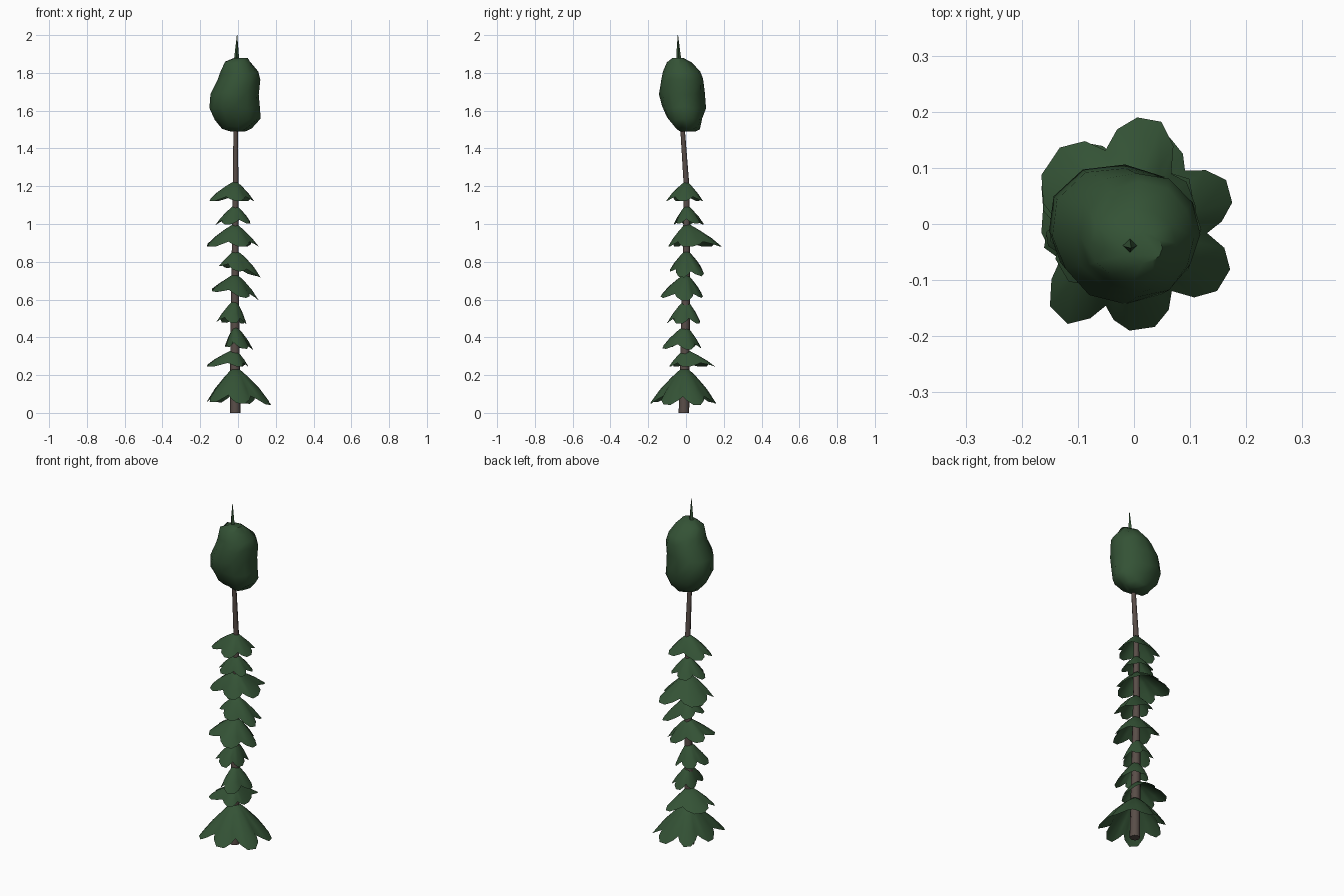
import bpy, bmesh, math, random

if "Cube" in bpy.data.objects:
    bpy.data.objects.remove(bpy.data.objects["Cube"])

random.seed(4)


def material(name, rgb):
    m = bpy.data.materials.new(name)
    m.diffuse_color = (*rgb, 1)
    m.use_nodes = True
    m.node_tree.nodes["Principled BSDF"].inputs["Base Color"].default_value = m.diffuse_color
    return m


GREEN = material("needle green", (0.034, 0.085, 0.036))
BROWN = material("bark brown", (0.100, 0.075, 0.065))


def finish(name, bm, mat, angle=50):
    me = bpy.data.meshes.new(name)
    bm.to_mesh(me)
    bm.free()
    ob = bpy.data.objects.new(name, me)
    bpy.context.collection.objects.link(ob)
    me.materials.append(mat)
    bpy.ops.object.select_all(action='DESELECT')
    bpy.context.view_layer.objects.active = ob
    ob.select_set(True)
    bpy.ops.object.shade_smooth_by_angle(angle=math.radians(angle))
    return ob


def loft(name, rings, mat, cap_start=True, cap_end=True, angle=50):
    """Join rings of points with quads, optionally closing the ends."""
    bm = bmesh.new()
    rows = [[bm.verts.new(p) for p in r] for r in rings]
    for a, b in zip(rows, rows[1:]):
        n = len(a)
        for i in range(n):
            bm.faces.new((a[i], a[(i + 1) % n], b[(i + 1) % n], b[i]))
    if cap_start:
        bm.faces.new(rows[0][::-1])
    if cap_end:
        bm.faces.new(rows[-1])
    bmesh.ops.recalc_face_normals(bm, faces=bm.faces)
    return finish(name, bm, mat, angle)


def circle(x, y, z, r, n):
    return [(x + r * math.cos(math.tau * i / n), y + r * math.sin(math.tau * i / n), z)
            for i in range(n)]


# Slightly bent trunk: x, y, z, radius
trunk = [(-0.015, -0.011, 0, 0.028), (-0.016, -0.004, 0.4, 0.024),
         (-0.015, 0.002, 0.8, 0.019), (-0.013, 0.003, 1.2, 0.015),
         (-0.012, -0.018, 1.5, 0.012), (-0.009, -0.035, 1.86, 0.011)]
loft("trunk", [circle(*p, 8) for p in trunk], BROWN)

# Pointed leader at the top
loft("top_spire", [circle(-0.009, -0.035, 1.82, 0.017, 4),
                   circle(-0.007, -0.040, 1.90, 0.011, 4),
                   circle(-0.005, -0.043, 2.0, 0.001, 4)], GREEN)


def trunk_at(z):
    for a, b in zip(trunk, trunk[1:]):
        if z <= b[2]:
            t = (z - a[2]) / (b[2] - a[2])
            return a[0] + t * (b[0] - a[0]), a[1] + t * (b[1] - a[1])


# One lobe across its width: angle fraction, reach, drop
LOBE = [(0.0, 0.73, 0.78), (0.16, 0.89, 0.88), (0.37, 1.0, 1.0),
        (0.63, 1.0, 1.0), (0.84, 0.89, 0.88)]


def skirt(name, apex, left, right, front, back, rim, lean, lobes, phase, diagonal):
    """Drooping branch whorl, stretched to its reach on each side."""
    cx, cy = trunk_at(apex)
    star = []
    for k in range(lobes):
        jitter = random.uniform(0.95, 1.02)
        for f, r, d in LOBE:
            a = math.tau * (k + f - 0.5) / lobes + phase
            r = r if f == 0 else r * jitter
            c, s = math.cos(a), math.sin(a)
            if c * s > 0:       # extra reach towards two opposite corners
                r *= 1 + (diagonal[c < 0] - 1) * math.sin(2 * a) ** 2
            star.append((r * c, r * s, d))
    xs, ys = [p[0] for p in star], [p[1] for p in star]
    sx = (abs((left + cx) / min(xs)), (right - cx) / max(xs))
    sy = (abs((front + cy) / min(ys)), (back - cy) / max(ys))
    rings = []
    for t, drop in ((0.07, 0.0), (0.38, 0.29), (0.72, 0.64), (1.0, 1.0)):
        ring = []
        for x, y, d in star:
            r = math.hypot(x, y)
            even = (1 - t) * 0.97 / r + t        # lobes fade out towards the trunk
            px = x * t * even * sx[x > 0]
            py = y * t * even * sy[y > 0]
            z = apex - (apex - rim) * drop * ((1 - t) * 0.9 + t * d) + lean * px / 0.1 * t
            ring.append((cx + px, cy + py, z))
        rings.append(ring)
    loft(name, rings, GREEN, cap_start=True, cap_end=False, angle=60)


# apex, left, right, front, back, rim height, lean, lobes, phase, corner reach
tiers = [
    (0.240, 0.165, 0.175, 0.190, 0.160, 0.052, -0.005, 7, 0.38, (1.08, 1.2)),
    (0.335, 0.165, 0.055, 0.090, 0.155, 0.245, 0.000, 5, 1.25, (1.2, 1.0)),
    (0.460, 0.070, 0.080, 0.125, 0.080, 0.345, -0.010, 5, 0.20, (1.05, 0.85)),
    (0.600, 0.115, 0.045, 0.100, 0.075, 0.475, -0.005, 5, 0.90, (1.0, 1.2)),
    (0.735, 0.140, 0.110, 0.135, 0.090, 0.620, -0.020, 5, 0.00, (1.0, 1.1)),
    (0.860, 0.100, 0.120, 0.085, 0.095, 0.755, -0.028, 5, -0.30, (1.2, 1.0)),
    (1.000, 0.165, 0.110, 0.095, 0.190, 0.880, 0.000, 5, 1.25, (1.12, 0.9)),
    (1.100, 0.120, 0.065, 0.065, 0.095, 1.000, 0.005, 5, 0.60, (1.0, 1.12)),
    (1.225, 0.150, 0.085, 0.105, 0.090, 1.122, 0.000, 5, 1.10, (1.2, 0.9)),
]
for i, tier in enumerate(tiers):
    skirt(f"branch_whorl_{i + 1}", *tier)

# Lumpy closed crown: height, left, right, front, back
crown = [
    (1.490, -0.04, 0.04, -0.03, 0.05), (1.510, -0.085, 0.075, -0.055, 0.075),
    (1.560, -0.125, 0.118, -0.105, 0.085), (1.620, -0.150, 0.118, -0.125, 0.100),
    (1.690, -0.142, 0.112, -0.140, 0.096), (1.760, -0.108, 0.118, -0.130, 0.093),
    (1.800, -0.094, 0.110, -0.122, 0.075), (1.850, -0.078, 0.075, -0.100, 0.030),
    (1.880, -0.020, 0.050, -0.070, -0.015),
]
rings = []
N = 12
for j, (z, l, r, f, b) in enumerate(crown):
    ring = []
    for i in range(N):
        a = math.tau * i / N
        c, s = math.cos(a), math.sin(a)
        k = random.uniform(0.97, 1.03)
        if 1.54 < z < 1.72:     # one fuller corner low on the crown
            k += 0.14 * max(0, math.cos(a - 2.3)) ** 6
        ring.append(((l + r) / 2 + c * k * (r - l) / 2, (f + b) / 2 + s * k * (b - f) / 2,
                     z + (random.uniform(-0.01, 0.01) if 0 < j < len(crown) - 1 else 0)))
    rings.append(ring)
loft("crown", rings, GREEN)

==================================================

TO DO =>
Write the records above out again exactly, with no pictures in your copy.

TASK RESULT =>
import bpy, bmesh, math, random

if "Cube" in bpy.data.objects:
    bpy.data.objects.remove(bpy.data.objects["Cube"])

random.seed(4)


def material(name, rgb):
    m = bpy.data.materials.new(name)
    m.diffuse_color = (*rgb, 1)
    m.use_nodes = True
    m.node_tree.nodes["Principled BSDF"].inputs["Base Color"].default_value = m.diffuse_color
    return m


GREEN = material("needle green", (0.034, 0.085, 0.036))
BROWN = material("bark brown", (0.100, 0.075, 0.065))


def finish(name, bm, mat, angle=50):
    me = bpy.data.meshes.new(name)
    bm.to_mesh(me)
    bm.free()
    ob = bpy.data.objects.new(name, me)
    bpy.context.collection.objects.link(ob)
    me.materials.append(mat)
    bpy.ops.object.select_all(action='DESELECT')
    bpy.context.view_layer.objects.active = ob
    ob.select_set(True)
    bpy.ops.object.shade_smooth_by_angle(angle=math.radians(angle))
    return ob


def loft(name, rings, mat, cap_start=True, cap_end=True, angle=50):
    """Join rings of points with quads, optionally closing the ends."""
    bm = bmesh.new()
    rows = [[bm.verts.new(p) for p in r] for r in rings]
    for a, b in zip(rows, rows[1:]):
        n = len(a)
        for i in range(n):
            bm.faces.new((a[i], a[(i + 1) % n], b[(i + 1) % n], b[i]))
    if cap_start:
        bm.faces.new(rows[0][::-1])
    if cap_end:
        bm.faces.new(rows[-1])
    bmesh.ops.recalc_face_normals(bm, faces=bm.faces)
    return finish(name, bm, mat, angle)


def circle(x, y, z, r, n):
    return [(x + r * math.cos(math.tau * i / n), y + r * math.sin(math.tau * i / n), z)
            for i in range(n)]


# Slightly bent trunk: x, y, z, radius
trunk = [(-0.015, -0.011, 0, 0.028), (-0.016, -0.004, 0.4, 0.024),
         (-0.015, 0.002, 0.8, 0.019), (-0.013, 0.003, 1.2, 0.015),
         (-0.012, -0.018, 1.5, 0.012), (-0.009, -0.035, 1.86, 0.011)]
loft("trunk", [circle(*p, 8) for p in trunk], BROWN)

# Pointed leader at the top
loft("top_spire", [circle(-0.009, -0.035, 1.82, 0.017, 4),
                   circle(-0.007, -0.040, 1.90, 0.011, 4),
                   circle(-0.005, -0.043, 2.0, 0.001, 4)], GREEN)


def trunk_at(z):
    for a, b in zip(trunk, trunk[1:]):
        if z <= b[2]:
            t = (z - a[2]) / (b[2] - a[2])
            return a[0] + t * (b[0] - a[0]), a[1] + t * (b[1] - a[1])


# One lobe across its width: angle fraction, reach, drop
LOBE = [(0.0, 0.73, 0.78), (0.16, 0.89, 0.88), (0.37, 1.0, 1.0),
        (0.63, 1.0, 1.0), (0.84, 0.89, 0.88)]


def skirt(name, apex, left, right, front, back, rim, lean, lobes, phase, diagonal):
    """Drooping branch whorl, stretched to its reach on each side."""
    cx, cy = trunk_at(apex)
    star = []
    for k in range(lobes):
        jitter = random.uniform(0.95, 1.02)
        for f, r, d in LOBE:
            a = math.tau * (k + f - 0.5) / lobes + phase
            r = r if f == 0 else r * jitter
            c, s = math.cos(a), math.sin(a)
            if c * s > 0:       # extra reach towards two opposite corners
                r *= 1 + (diagonal[c < 0] - 1) * math.sin(2 * a) ** 2
            star.append((r * c, r * s, d))
    xs, ys = [p[0] for p in star], [p[1] for p in star]
    sx = (abs((left + cx) / min(xs)), (right - cx) / max(xs))
    sy = (abs((front + cy) / min(ys)), (back - cy) / max(ys))
    rings = []
    for t, drop in ((0.07, 0.0), (0.38, 0.29), (0.72, 0.64), (1.0, 1.0)):
        ring = []
        for x, y, d in star:
            r = math.hypot(x, y)
            even = (1 - t) * 0.97 / r + t        # lobes fade out towards the trunk
            px = x * t * even * sx[x > 0]
            py = y * t * even * sy[y > 0]
            z = apex - (apex - rim) * drop * ((1 - t) * 0.9 + t * d) + lean * px / 0.1 * t
            ring.append((cx + px, cy + py, z))
        rings.append(ring)
    loft(name, rings, GREEN, cap_start=True, cap_end=False, angle=60)


# apex, left, right, front, back, rim height, lean, lobes, phase, corner reach
tiers = [
    (0.240, 0.165, 0.175, 0.190, 0.160, 0.052, -0.005, 7, 0.38, (1.08, 1.2)),
    (0.335, 0.165, 0.055, 0.090, 0.155, 0.245, 0.000, 5, 1.25, (1.2, 1.0)),
    (0.460, 0.070, 0.080, 0.125, 0.080, 0.345, -0.010, 5, 0.20, (1.05, 0.85)),
    (0.600, 0.115, 0.045, 0.100, 0.075, 0.475, -0.005, 5, 0.90, (1.0, 1.2)),
    (0.735, 0.140, 0.110, 0.135, 0.090, 0.620, -0.020, 5, 0.00, (1.0, 1.1)),
    (0.860, 0.100, 0.120, 0.085, 0.095, 0.755, -0.028, 5, -0.30, (1.2, 1.0)),
    (1.000, 0.165, 0.110, 0.095, 0.190, 0.880, 0.000, 5, 1.25, (1.12, 0.9)),
    (1.100, 0.120, 0.065, 0.065, 0.095, 1.000, 0.005, 5, 0.60, (1.0, 1.12)),
    (1.225, 0.150, 0.085, 0.105, 0.090, 1.122, 0.000, 5, 1.10, (1.2, 0.9)),
]
for i, tier in enumerate(tiers):
    skirt(f"branch_whorl_{i + 1}", *tier)

# Lumpy closed crown: height, left, right, front, back
crown = [
    (1.490, -0.04, 0.04, -0.03, 0.05), (1.510, -0.085, 0.075, -0.055, 0.075),
    (1.560, -0.125, 0.118, -0.105, 0.085), (1.620, -0.150, 0.118, -0.125, 0.100),
    (1.690, -0.142, 0.112, -0.140, 0.096), (1.760, -0.108, 0.118, -0.130, 0.093),
    (1.800, -0.094, 0.110, -0.122, 0.075), (1.850, -0.078, 0.075, -0.100, 0.030),
    (1.880, -0.020, 0.050, -0.070, -0.015),
]
rings = []
N = 12
for j, (z, l, r, f, b) in enumerate(crown):
    ring = []
    for i in range(N):
        a = math.tau * i / N
        c, s = math.cos(a), math.sin(a)
        k = random.uniform(0.97, 1.03)
        if 1.54 < z < 1.72:     # one fuller corner low on the crown
            k += 0.14 * max(0, math.cos(a - 2.3)) ** 6
        ring.append(((l + r) / 2 + c * k * (r - l) / 2, (f + b) / 2 + s * k * (b - f) / 2,
                     z + (random.uniform(-0.01, 0.01) if 0 < j < len(crown) - 1 else 0)))
    rings.append(ring)
loft("crown", rings, GREEN)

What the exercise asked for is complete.